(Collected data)
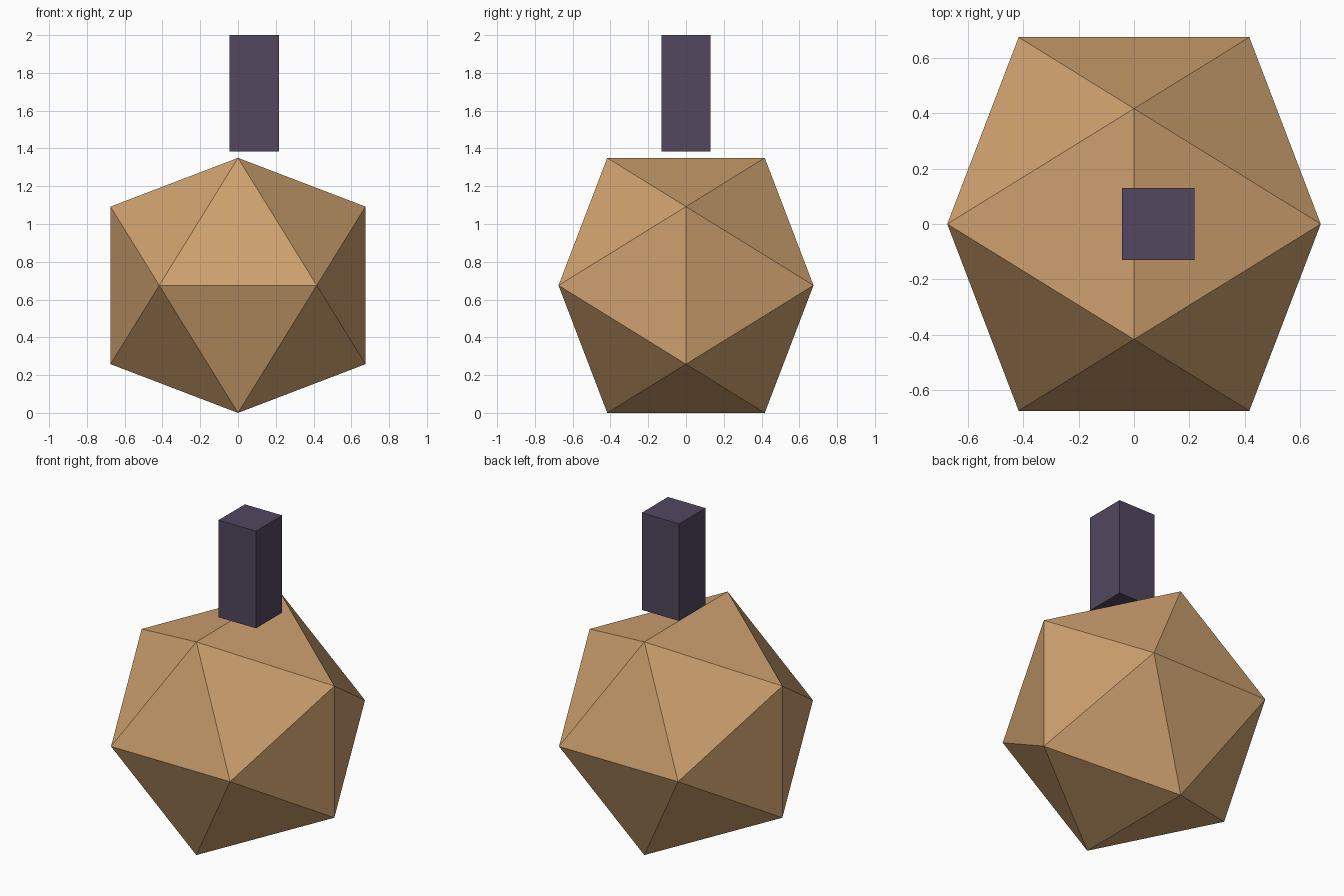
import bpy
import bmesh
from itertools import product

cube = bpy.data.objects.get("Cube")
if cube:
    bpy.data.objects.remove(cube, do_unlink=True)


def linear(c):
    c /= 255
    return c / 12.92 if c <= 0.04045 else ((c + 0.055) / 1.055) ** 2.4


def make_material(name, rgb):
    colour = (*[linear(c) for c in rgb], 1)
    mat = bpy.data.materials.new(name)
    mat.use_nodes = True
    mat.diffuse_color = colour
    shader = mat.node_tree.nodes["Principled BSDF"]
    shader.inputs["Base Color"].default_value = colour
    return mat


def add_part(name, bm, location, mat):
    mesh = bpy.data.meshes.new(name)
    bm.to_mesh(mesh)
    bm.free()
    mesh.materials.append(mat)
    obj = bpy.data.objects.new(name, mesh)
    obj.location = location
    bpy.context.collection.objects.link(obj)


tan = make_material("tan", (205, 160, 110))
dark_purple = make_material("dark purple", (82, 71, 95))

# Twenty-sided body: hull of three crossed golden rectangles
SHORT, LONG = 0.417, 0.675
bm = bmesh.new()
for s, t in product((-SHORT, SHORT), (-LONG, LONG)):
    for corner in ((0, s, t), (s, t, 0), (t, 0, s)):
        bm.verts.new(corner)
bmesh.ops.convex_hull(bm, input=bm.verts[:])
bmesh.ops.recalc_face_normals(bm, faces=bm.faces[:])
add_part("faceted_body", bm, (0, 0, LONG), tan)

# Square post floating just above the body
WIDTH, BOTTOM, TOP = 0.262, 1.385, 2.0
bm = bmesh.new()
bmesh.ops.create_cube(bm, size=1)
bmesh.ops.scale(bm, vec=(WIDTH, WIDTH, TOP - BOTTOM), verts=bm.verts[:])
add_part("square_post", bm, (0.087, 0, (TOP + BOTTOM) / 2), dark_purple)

Task instructions :: Keeping the pictures out, output the records from above exactly and completely.

The answer ::
import bpy
import bmesh
from itertools import product

cube = bpy.data.objects.get("Cube")
if cube:
    bpy.data.objects.remove(cube, do_unlink=True)


def linear(c):
    c /= 255
    return c / 12.92 if c <= 0.04045 else ((c + 0.055) / 1.055) ** 2.4


def make_material(name, rgb):
    colour = (*[linear(c) for c in rgb], 1)
    mat = bpy.data.materials.new(name)
    mat.use_nodes = True
    mat.diffuse_color = colour
    shader = mat.node_tree.nodes["Principled BSDF"]
    shader.inputs["Base Color"].default_value = colour
    return mat


def add_part(name, bm, location, mat):
    mesh = bpy.data.meshes.new(name)
    bm.to_mesh(mesh)
    bm.free()
    mesh.materials.append(mat)
    obj = bpy.data.objects.new(name, mesh)
    obj.location = location
    bpy.context.collection.objects.link(obj)


tan = make_material("tan", (205, 160, 110))
dark_purple = make_material("dark purple", (82, 71, 95))

# Twenty-sided body: hull of three crossed golden rectangles
SHORT, LONG = 0.417, 0.675
bm = bmesh.new()
for s, t in product((-SHORT, SHORT), (-LONG, LONG)):
    for corner in ((0, s, t), (s, t, 0), (t, 0, s)):
        bm.verts.new(corner)
bmesh.ops.convex_hull(bm, input=bm.verts[:])
bmesh.ops.recalc_face_normals(bm, faces=bm.faces[:])
add_part("faceted_body", bm, (0, 0, LONG), tan)

# Square post floating just above the body
WIDTH, BOTTOM, TOP = 0.262, 1.385, 2.0
bm = bmesh.new()
bmesh.ops.create_cube(bm, size=1)
bmesh.ops.scale(bm, vec=(WIDTH, WIDTH, TOP - BOTTOM), verts=bm.verts[:])
add_part("square_post", bm, (0.087, 0, (TOP + BOTTOM) / 2), dark_purple)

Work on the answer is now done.